As noted, the trial court relied on section 667, subdivision (e)(2)(C)(iv)(VII). The trial court also considered the risk defendant could incur a potential life sentence under sections 667, subdivisions (b) through (i) and 1170.12 once released from prison. This was consistent with the voters' intent in enacting section 1170.18 as part of Proposition 47. To discern the electorate's intent, we look to the proposition's language and the analyses and arguments contained in the ballot pamphlet. (People v. Briceno (2004) 34 Cal.4th 451, 459; People v. Harbison (2014) 230 Cal.App.4th 975, 980.) The voters' intent in adopting Proposition 47 was to except dangerous and violent offenders from its benefits.
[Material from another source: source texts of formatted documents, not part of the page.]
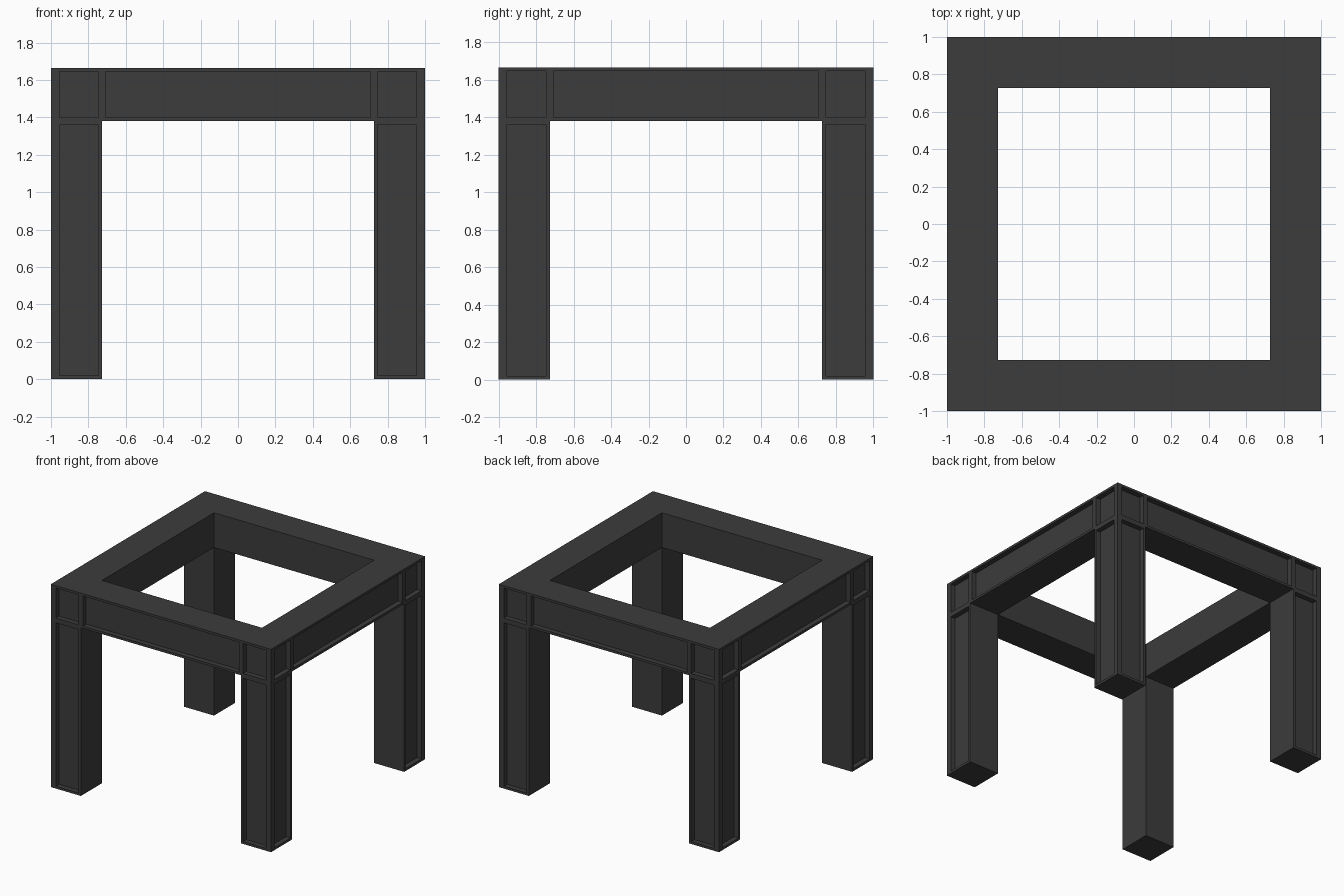
import bpy
import bmesh
from mathutils import Vector

cube = bpy.data.objects.get("Cube")
if cube:
    bpy.data.objects.remove(cube, do_unlink=True)

LEG_IN = 0.727                          # inner edge of legs and rails
PLAN = (-1, -LEG_IN, LEG_IN, 1)         # grid lines in x and y
LEVELS = (0, 1.38, 1.665)               # floor, leg top, frame top
BORDER, POST, DEPTH = 0.0275, 0.955, 0.042

material = bpy.data.materials.new("charcoal")
material.use_nodes = True
colour = (0.045, 0.045, 0.045, 1)
material.diffuse_color = colour
shader = material.node_tree.nodes["Principled BSDF"]
shader.inputs["Base Color"].default_value = colour
shader.inputs["Roughness"].default_value = 0.8

corners = [(i, j) for i in (0, 2) for j in (0, 2)]
ring = [(i, j) for i in range(3) for j in range(3) if (i, j) != (1, 1)]
solid = {(i, j, 0) for i, j in corners} | {(i, j, 1) for i, j in ring}


def cell_face(bm, cell, axis, side):
    """Add the face of a grid cell that looks along one axis."""
    grids = (PLAN, PLAN, LEVELS)
    u, v = (axis + 1) % 3, (axis + 2) % 3
    loop = [(0, 0), (1, 0), (1, 1), (0, 1)]
    verts = []
    for a, b in loop if side else reversed(loop):
        co = Vector()
        for k, step in ((axis, side), (u, a), (v, b)):
            co[k] = grids[k][cell[k] + step]
        verts.append(bm.verts.new(co))
    return bm.faces.new(verts)


def build_part(name, cells):
    """Build the open shell of some cells, with sunk panels on outer sides."""
    bm = bmesh.new()
    for cell in cells:
        for axis in range(3):
            for side in (0, 1):
                near = list(cell)
                near[axis] += 1 if side else -1
                if tuple(near) not in solid:
                    cell_face(bm, cell, axis, side)
    bmesh.ops.remove_doubles(bm, verts=bm.verts, dist=0.0001)
    bm.normal_update()

    # Outer upright faces get a border and a recessed panel
    outer = [f for f in bm.faces if abs(f.normal.z) < 0.5
             and f.calc_center_median().dot(f.normal) > 0.99]
    bmesh.ops.inset_individual(bm, faces=outer, thickness=BORDER)
    for face in outer:
        along = 1 if abs(face.normal.x) > 0.5 else 0
        for vert in face.verts:
            vert.co[along] = max(-POST, min(POST, vert.co[along]))
    panels = bmesh.ops.extrude_discrete_faces(bm, faces=outer)["faces"]
    bm.normal_update()
    for face in panels:
        bmesh.ops.translate(bm, verts=face.verts, vec=-face.normal * DEPTH)

    mesh = bpy.data.meshes.new(name)
    bm.to_mesh(mesh)
    bm.free()
    mesh.materials.append(material)
    obj = bpy.data.objects.new(name, mesh)
    bpy.context.collection.objects.link(obj)


# Four legs under a square frame of corner blocks and rails
for i, j in corners:
    name = ("front" if j == 0 else "back") + ("_right_leg" if i == 0 else "_left_leg")
    build_part(name, [(i, j, 0)])
build_part("top_frame", [(i, j, 1) for i, j in ring])
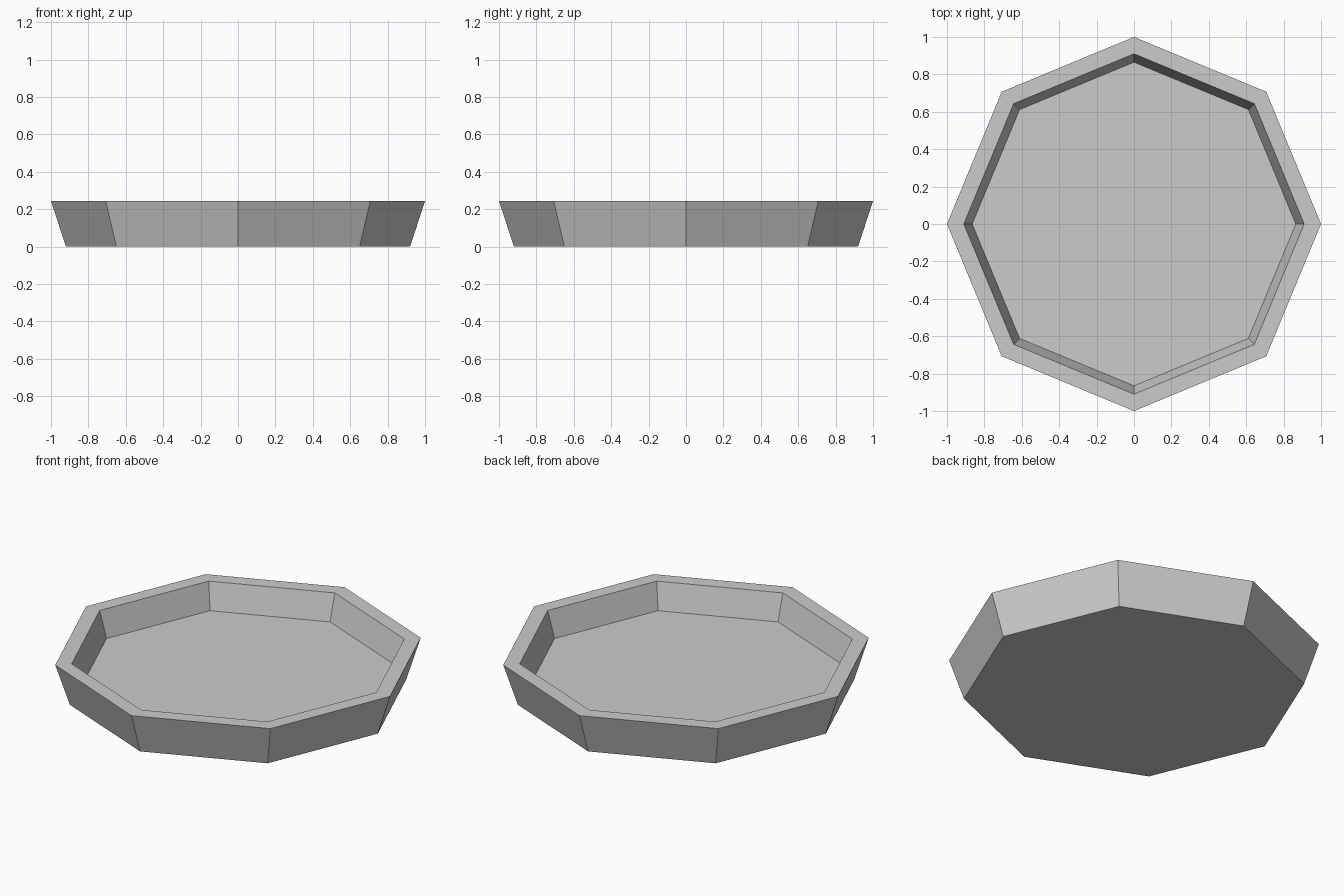
import bpy
import bmesh
from math import cos, sin, tau

default = bpy.data.objects.get("Cube")
if default:
    bpy.data.objects.remove(default, do_unlink=True)

# Plain grey material
grey = bpy.data.materials.new("light_grey")
grey.use_nodes = True
colour = (0.6, 0.6, 0.6, 1)
grey.diffuse_color = colour
grey.node_tree.nodes["Principled BSDF"].inputs["Base Color"].default_value = colour

SIDES = 8
# Radius and height of each ring, from the underside over the rim to the floor
PROFILE = [(0.92, 0), (1, 0.243), (0.91, 0.243), (0.865, 0.088)]


def ring(bm, radius, z):
    return [bm.verts.new((radius * cos(tau * i / SIDES), radius * sin(tau * i / SIDES), z))
            for i in range(SIDES)]


# Octagonal tray: flared outer wall, flat rim, sunken floor
bm = bmesh.new()
rings = [ring(bm, r, z) for r, z in PROFILE]
for low, high in zip(rings, rings[1:]):
    for i in range(SIDES):
        j = (i + 1) % SIDES
        bm.faces.new((low[i], low[j], high[j], high[i]))
bm.faces.new(rings[0][::-1])
bm.faces.new(rings[-1])
bmesh.ops.recalc_face_normals(bm, faces=bm.faces)

mesh = bpy.data.meshes.new("octagonal_tray")
bm.to_mesh(mesh)
bm.free()
mesh.materials.append(grey)
tray = bpy.data.objects.new("octagonal_tray", mesh)
bpy.context.collection.objects.link(tray)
Section 2 of Proposition 47 states: "The people enact the Safe Neighborhoods and Schools Act to ensure that prison spending is focused on violent and serious offenses, [and to] maximize alternatives for nonserious, nonviolent crime . . . . This act ensures that sentences for people convicted of dangerous crimes like rape, murder, and child molestation are not changed." (Ballot Pamp., Gen. Elec. (Nov. 4, 2014) text of Prop. 47, § 2, p. 70.) An argument in favor of Proposition 47 similarly states: "[Proposition 47] includes strict protections to protect public safety and make sure rapists, murderers, molesters and the most dangerous criminals cannot benefit." (Ballot Pamp., supra, rebuttal to argument against Prop. 47, p. 39.) The initiative is to be liberally construed. Section 15 states, "This act shall be broadly construed to accomplish its purposes." (Ballot Pamp., supra, text of Proposition 47, § 15, p. 74.) The trial court could reasonably find defendant is a dangerous criminal who is not entitled to the benefit of resentencing. The trial court could reasonably rely upon defendant's criminal conviction history and his continued victimization of others despite facing a potential life sentence. And, it bears emphasis when defendant committed the offenses in this case, he could have received indeterminate 25 years to life terms.
The order is affirmed.
NOT TO BE PUBLISHED IN THE OFFICIAL REPORTS
TURNER, P.J. We concur: